• PROBLEM DETAILS:
Copy out each line of the data that holds the string "range".

• INFORMATION:
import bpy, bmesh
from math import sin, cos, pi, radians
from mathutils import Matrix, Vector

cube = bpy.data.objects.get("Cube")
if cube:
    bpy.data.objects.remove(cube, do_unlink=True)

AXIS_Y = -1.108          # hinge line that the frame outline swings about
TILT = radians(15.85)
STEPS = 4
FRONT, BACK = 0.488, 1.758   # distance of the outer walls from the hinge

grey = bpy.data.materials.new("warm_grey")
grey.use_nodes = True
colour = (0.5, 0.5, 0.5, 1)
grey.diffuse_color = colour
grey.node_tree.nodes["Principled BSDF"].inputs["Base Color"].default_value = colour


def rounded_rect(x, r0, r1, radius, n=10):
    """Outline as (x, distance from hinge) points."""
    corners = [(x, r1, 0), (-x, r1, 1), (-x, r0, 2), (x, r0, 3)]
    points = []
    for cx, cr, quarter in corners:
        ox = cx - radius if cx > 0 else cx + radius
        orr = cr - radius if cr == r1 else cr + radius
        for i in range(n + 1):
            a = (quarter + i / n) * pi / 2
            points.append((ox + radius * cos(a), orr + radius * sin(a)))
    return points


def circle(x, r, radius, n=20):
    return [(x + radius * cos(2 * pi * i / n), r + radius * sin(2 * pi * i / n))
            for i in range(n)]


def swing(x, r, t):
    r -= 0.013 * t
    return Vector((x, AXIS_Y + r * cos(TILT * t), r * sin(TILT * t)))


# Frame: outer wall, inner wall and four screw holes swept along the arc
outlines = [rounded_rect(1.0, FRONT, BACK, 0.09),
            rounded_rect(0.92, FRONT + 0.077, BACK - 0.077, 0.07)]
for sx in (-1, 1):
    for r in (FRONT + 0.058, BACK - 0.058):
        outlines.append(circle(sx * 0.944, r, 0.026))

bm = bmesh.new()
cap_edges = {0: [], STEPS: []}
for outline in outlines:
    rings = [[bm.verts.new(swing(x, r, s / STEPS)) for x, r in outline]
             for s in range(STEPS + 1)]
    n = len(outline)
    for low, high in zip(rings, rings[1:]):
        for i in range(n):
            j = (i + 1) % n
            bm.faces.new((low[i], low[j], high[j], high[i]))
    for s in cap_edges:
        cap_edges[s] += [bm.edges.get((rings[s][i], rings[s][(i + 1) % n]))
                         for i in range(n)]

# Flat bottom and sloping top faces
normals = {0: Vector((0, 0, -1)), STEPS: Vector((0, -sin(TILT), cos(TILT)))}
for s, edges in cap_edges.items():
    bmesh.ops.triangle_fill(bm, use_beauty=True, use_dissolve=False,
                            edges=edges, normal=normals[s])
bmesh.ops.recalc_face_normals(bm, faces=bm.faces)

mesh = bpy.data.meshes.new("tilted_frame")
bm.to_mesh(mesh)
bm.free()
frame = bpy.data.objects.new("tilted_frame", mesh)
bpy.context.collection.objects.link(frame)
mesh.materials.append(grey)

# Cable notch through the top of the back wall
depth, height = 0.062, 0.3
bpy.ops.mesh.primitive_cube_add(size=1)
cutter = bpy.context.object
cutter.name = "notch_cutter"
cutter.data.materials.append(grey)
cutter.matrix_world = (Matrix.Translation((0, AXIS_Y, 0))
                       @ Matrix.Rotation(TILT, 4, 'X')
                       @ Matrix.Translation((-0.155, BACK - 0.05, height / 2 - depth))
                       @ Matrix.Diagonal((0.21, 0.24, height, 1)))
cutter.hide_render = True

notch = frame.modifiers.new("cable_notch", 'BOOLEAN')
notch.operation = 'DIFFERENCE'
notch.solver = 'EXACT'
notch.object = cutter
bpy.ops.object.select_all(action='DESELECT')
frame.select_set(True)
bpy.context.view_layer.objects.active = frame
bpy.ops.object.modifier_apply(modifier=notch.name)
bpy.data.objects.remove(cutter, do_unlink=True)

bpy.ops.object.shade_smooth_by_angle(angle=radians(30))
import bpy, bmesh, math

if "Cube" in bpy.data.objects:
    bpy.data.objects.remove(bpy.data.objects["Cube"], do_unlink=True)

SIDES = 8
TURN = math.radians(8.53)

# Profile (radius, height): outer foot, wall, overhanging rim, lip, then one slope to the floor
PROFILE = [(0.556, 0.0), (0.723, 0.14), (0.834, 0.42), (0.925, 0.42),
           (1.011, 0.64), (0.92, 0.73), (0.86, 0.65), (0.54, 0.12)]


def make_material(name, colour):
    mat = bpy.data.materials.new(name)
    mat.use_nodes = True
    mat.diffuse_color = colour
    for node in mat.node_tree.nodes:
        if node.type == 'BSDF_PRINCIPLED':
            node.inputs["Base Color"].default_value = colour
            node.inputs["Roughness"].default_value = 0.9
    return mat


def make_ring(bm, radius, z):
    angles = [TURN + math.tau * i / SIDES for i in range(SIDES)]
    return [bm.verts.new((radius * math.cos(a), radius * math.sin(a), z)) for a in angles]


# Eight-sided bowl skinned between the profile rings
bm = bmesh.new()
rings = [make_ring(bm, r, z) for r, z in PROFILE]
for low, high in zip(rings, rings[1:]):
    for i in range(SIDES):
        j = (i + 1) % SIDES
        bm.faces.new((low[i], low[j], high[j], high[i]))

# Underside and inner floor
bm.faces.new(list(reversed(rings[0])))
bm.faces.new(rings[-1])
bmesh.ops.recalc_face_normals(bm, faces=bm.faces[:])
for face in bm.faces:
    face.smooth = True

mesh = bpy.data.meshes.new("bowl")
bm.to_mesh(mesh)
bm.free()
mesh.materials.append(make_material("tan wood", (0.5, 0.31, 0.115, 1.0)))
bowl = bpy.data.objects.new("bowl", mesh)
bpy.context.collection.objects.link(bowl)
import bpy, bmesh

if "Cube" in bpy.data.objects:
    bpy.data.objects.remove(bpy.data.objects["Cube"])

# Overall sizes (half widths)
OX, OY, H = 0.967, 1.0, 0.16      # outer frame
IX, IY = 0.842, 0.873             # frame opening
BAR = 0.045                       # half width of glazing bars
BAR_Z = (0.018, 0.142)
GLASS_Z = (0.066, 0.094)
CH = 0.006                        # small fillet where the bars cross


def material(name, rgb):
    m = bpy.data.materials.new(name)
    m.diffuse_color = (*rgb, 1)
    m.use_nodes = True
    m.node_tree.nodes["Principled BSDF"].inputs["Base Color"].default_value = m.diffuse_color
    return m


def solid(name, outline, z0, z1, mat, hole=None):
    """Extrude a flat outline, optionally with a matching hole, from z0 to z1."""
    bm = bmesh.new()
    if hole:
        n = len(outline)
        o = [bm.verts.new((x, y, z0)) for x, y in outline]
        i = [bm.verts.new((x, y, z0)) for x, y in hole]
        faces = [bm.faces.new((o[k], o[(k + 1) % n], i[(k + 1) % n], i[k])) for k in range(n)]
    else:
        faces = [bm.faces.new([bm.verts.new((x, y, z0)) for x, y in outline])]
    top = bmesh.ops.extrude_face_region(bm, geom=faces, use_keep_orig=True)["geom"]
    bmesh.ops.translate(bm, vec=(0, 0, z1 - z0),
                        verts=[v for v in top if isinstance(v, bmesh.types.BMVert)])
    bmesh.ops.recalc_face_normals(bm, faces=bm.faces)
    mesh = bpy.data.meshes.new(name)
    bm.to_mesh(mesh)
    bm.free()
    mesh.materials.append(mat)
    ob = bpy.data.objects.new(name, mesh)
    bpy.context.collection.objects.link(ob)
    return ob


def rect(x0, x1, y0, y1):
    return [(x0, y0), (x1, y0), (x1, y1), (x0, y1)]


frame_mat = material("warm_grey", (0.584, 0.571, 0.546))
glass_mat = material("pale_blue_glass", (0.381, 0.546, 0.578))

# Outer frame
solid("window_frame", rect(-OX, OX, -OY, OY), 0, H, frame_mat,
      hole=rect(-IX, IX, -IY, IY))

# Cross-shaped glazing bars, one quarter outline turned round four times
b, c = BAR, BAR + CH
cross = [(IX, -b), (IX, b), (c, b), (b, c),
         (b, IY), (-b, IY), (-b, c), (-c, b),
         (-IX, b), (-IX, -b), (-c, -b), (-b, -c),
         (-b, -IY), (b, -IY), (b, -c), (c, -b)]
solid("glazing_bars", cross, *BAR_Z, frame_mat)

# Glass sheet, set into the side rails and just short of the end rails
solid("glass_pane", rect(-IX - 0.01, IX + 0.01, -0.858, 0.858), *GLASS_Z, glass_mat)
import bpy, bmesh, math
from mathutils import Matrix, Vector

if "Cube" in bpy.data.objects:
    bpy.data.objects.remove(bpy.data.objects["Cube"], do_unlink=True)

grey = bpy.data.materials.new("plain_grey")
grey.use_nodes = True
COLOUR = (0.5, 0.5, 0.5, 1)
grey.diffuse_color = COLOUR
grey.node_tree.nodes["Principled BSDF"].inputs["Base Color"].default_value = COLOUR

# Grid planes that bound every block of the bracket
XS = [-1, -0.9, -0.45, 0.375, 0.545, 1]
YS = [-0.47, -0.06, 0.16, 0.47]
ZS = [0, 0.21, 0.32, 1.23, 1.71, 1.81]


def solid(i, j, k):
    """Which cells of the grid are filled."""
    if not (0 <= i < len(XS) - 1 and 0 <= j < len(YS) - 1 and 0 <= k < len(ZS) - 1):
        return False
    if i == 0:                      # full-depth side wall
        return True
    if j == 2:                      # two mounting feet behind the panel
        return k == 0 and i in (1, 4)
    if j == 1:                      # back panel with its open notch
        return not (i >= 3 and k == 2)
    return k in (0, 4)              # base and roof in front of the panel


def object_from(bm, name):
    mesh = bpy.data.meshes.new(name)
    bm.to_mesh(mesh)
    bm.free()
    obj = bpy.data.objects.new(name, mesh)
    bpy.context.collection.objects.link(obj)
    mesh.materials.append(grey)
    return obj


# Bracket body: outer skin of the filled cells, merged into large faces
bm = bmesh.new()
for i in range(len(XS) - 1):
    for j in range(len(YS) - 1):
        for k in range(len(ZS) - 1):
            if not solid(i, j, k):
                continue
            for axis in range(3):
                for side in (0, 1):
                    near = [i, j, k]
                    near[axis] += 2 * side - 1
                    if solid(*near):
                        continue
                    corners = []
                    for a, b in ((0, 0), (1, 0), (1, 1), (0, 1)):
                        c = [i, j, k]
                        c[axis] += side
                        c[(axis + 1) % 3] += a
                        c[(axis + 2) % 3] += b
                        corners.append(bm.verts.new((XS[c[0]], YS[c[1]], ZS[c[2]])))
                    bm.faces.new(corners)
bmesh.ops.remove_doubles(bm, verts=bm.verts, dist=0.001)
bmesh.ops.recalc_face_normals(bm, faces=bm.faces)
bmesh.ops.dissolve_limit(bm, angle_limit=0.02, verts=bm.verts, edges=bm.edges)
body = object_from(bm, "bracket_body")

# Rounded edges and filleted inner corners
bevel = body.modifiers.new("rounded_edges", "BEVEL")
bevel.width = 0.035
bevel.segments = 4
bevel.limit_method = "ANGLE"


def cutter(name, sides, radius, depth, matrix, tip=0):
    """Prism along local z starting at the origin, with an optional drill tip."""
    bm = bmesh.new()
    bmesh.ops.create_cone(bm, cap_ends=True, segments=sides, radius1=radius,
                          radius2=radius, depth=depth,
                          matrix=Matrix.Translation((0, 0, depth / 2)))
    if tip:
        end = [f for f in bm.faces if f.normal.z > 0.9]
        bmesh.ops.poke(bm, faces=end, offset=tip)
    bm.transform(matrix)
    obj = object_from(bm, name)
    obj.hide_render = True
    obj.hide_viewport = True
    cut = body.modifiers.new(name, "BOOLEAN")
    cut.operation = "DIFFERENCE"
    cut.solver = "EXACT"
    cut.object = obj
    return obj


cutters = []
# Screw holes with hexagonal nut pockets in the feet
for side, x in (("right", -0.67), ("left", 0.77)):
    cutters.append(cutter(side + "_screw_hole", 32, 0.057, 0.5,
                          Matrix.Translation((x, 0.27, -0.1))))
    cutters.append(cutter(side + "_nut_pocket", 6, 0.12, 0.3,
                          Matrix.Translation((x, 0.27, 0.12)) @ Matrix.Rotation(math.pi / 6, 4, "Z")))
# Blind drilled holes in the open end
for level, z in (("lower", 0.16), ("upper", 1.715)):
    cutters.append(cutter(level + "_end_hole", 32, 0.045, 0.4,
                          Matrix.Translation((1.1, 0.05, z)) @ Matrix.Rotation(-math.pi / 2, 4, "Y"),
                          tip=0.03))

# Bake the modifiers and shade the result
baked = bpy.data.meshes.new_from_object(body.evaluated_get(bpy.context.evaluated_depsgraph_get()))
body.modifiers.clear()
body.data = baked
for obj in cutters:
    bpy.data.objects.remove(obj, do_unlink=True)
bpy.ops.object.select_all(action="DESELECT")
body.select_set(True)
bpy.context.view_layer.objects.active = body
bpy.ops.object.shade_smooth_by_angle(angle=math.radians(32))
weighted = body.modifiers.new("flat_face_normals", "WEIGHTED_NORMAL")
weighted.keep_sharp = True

• YOUR SOLUTION:
        for i in range(n + 1):
            for i in range(n)]
             for s in range(STEPS + 1)]
        for i in range(n):
                         for i in range(n)]
    angles = [TURN + math.tau * i / SIDES for i in range(SIDES)]
    for i in range(SIDES):
        faces = [bm.faces.new((o[k], o[(k + 1) % n], i[(k + 1) % n], i[k])) for k in range(n)]
for i in range(len(XS) - 1):
    for j in range(len(YS) - 1):
        for k in range(len(ZS) - 1):
            for axis in range(3):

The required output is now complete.